**MATERIAL FOR THE TASK**

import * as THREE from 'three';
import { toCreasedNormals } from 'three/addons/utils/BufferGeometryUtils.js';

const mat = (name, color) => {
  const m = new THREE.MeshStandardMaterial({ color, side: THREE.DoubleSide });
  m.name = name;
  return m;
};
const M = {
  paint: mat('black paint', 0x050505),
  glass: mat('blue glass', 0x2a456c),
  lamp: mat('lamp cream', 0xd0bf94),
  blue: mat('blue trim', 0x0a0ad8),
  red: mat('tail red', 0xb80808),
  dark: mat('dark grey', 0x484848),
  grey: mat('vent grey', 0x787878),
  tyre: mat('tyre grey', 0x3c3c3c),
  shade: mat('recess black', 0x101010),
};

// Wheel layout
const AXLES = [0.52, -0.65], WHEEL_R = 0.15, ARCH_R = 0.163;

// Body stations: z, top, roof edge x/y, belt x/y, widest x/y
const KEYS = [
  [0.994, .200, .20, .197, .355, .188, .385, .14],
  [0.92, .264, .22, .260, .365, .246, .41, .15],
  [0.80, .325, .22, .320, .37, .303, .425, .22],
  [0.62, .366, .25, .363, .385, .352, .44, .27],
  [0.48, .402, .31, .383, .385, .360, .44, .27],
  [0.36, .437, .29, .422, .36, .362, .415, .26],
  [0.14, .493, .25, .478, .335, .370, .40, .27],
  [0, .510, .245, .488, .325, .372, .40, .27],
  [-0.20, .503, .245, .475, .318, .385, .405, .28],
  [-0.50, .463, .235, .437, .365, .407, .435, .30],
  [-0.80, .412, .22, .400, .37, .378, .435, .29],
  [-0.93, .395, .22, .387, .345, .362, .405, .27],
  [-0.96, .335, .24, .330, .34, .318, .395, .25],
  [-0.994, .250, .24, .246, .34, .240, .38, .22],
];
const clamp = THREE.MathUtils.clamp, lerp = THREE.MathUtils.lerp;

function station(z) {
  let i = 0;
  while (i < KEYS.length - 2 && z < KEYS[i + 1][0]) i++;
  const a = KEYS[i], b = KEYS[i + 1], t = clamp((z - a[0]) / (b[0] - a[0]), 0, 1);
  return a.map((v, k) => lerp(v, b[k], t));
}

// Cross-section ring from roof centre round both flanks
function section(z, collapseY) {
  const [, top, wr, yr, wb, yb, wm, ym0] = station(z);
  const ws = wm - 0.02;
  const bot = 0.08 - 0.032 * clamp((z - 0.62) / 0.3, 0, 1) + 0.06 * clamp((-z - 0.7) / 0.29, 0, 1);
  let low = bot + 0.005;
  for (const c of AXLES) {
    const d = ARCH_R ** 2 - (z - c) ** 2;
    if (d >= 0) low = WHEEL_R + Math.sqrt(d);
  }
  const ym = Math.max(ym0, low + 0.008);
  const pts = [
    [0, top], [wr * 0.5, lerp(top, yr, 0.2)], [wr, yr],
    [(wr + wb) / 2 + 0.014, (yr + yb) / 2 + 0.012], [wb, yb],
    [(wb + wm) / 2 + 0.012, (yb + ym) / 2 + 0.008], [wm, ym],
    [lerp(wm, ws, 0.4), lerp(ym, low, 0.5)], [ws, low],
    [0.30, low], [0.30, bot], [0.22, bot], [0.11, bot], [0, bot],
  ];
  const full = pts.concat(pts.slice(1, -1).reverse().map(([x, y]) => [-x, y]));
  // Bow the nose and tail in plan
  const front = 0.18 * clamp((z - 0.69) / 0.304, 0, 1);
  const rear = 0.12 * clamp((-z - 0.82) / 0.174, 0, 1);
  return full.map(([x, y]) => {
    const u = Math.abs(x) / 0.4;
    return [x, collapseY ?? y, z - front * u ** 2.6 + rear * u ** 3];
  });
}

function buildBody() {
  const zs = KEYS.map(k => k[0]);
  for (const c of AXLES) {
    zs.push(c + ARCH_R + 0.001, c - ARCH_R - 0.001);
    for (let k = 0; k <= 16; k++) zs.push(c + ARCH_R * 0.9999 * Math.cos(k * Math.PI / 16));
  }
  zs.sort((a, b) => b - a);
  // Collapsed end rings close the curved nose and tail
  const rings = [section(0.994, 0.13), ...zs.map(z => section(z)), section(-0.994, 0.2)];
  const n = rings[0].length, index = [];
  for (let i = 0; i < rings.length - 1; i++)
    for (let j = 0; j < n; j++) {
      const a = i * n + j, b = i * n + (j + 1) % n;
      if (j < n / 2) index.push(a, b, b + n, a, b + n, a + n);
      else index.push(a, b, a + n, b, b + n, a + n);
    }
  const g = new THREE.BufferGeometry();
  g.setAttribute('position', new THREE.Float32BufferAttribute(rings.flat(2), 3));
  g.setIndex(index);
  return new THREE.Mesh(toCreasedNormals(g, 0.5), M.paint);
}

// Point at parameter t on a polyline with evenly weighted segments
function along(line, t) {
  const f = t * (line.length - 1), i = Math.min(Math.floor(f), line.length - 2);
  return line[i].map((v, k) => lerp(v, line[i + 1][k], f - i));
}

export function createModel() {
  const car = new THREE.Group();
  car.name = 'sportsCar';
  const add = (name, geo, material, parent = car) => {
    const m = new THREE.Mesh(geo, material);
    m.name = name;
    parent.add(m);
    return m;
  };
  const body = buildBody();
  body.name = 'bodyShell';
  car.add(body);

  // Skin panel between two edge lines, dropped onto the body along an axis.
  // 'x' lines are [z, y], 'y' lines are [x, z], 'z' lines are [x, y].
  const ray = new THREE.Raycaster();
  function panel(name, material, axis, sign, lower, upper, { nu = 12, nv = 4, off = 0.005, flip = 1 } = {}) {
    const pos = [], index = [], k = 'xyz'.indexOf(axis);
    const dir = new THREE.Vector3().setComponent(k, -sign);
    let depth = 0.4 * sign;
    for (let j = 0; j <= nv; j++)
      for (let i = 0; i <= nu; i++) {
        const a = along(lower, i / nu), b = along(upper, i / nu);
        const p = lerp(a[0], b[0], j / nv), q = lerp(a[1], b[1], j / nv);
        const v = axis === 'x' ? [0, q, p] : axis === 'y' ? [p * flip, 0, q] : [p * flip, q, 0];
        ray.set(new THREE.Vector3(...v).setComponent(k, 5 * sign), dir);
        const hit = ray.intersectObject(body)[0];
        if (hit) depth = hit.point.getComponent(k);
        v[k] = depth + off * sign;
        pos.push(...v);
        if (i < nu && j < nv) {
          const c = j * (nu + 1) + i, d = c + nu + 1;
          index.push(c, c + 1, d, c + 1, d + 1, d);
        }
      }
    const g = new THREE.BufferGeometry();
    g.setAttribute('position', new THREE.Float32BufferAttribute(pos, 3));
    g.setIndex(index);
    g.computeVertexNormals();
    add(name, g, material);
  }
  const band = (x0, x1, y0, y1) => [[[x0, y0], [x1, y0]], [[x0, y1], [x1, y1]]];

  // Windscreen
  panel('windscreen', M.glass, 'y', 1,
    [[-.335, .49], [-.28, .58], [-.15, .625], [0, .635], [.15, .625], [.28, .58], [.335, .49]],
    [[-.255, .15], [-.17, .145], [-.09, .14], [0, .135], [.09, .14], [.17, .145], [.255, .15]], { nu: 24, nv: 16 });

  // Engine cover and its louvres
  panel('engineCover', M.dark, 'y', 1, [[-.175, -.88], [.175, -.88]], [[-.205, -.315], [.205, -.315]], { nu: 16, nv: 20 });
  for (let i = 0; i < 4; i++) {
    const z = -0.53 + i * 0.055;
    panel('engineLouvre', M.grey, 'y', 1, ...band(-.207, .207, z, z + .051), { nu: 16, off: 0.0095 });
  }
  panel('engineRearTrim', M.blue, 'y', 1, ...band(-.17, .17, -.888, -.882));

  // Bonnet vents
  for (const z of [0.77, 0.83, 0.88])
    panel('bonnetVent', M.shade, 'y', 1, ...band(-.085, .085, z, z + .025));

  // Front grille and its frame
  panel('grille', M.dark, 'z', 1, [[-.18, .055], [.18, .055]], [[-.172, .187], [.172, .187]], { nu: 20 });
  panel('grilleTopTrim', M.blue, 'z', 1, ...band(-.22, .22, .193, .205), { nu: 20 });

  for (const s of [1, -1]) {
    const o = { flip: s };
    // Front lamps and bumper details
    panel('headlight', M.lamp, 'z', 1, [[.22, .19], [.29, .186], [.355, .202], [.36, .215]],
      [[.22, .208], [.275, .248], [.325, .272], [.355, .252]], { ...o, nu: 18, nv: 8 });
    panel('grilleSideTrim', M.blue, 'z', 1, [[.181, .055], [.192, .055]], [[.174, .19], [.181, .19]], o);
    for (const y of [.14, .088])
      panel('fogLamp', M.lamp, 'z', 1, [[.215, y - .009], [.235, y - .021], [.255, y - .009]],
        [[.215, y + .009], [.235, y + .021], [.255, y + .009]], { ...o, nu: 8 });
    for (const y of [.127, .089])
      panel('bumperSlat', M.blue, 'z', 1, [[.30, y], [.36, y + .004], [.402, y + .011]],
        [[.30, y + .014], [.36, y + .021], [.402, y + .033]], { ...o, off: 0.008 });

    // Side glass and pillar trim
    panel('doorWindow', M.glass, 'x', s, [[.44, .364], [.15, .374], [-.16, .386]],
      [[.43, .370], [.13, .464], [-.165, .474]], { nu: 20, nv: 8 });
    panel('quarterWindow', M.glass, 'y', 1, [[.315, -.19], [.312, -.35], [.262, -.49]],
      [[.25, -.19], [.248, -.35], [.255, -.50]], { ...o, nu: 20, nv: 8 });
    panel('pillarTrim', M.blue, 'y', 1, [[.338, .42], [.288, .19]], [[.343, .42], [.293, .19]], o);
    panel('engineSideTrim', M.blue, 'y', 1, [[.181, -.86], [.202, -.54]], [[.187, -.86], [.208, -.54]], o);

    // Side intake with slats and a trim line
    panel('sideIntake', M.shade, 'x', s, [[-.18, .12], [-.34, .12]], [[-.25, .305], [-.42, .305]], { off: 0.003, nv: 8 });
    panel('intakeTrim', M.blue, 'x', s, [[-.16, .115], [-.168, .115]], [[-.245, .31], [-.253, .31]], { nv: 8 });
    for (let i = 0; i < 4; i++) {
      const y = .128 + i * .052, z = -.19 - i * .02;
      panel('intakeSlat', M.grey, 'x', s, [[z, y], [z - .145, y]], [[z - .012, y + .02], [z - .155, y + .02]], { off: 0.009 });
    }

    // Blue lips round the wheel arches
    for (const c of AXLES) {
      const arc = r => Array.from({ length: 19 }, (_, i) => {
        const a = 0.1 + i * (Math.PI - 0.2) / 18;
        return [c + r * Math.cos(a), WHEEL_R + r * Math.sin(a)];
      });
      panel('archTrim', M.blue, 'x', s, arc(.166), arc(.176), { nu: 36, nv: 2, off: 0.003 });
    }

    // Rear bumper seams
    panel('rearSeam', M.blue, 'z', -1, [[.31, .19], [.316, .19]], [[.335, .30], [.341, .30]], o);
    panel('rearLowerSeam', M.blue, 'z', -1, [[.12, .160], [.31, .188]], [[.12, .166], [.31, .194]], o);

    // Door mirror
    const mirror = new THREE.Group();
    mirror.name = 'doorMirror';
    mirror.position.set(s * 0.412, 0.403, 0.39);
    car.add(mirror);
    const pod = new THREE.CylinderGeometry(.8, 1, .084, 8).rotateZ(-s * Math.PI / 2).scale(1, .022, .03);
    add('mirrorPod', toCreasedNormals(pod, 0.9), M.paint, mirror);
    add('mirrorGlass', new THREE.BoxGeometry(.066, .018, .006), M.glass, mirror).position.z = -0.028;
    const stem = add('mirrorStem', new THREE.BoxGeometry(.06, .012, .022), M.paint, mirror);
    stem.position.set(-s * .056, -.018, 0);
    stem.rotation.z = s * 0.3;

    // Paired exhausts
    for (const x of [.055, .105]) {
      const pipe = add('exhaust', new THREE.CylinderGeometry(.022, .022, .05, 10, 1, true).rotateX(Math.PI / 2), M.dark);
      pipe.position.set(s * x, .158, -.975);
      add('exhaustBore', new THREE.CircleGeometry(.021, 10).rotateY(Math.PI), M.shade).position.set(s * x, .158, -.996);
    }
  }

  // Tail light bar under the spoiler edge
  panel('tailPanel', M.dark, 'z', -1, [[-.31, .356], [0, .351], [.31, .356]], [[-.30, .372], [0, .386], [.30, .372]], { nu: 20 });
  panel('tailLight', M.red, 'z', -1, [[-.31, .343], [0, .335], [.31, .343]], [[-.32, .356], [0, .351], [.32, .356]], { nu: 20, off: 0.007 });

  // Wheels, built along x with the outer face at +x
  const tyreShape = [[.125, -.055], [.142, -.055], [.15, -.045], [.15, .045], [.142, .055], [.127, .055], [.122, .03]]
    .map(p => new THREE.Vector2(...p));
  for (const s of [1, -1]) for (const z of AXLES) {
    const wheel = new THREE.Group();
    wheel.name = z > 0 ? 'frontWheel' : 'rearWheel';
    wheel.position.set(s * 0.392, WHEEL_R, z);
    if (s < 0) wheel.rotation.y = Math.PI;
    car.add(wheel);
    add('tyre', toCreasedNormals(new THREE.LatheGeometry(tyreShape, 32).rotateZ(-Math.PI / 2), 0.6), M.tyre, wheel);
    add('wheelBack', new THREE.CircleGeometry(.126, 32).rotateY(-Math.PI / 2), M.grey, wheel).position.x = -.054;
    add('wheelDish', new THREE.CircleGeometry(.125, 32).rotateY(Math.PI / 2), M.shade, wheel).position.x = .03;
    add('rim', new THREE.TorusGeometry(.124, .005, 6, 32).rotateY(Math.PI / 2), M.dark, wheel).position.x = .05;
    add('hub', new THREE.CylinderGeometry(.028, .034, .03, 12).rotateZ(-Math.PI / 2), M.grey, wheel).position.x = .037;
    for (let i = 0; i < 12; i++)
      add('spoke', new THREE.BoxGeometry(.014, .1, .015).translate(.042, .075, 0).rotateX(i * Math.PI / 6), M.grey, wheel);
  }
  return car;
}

**GOAL OF THE EXERCISE**
In the entries above, restate word for word the lines between the one holding "const z = -0.53 + i * 0.055;" and the one holding "and bumper details", inclusive, and nothing besides.

**YOUR SOLUTION**
    const z = -0.53 + i * 0.055;
    panel('engineLouvre', M.grey, 'y', 1, ...band(-.207, .207, z, z + .051), { nu: 16, off: 0.0095 });
  }
  panel('engineRearTrim', M.blue, 'y', 1, ...band(-.17, .17, -.888, -.882));

  // Bonnet vents
  for (const z of [0.77, 0.83, 0.88])
    panel('bonnetVent', M.shade, 'y', 1, ...band(-.085, .085, z, z + .025));

  // Front grille and its frame
  panel('grille', M.dark, 'z', 1, [[-.18, .055], [.18, .055]], [[-.172, .187], [.172, .187]], { nu: 20 });
  panel('grilleTopTrim', M.blue, 'z', 1, ...band(-.22, .22, .193, .205), { nu: 20 });

  for (const s of [1, -1]) {
    const o = { flip: s };
    // Front lamps and bumper details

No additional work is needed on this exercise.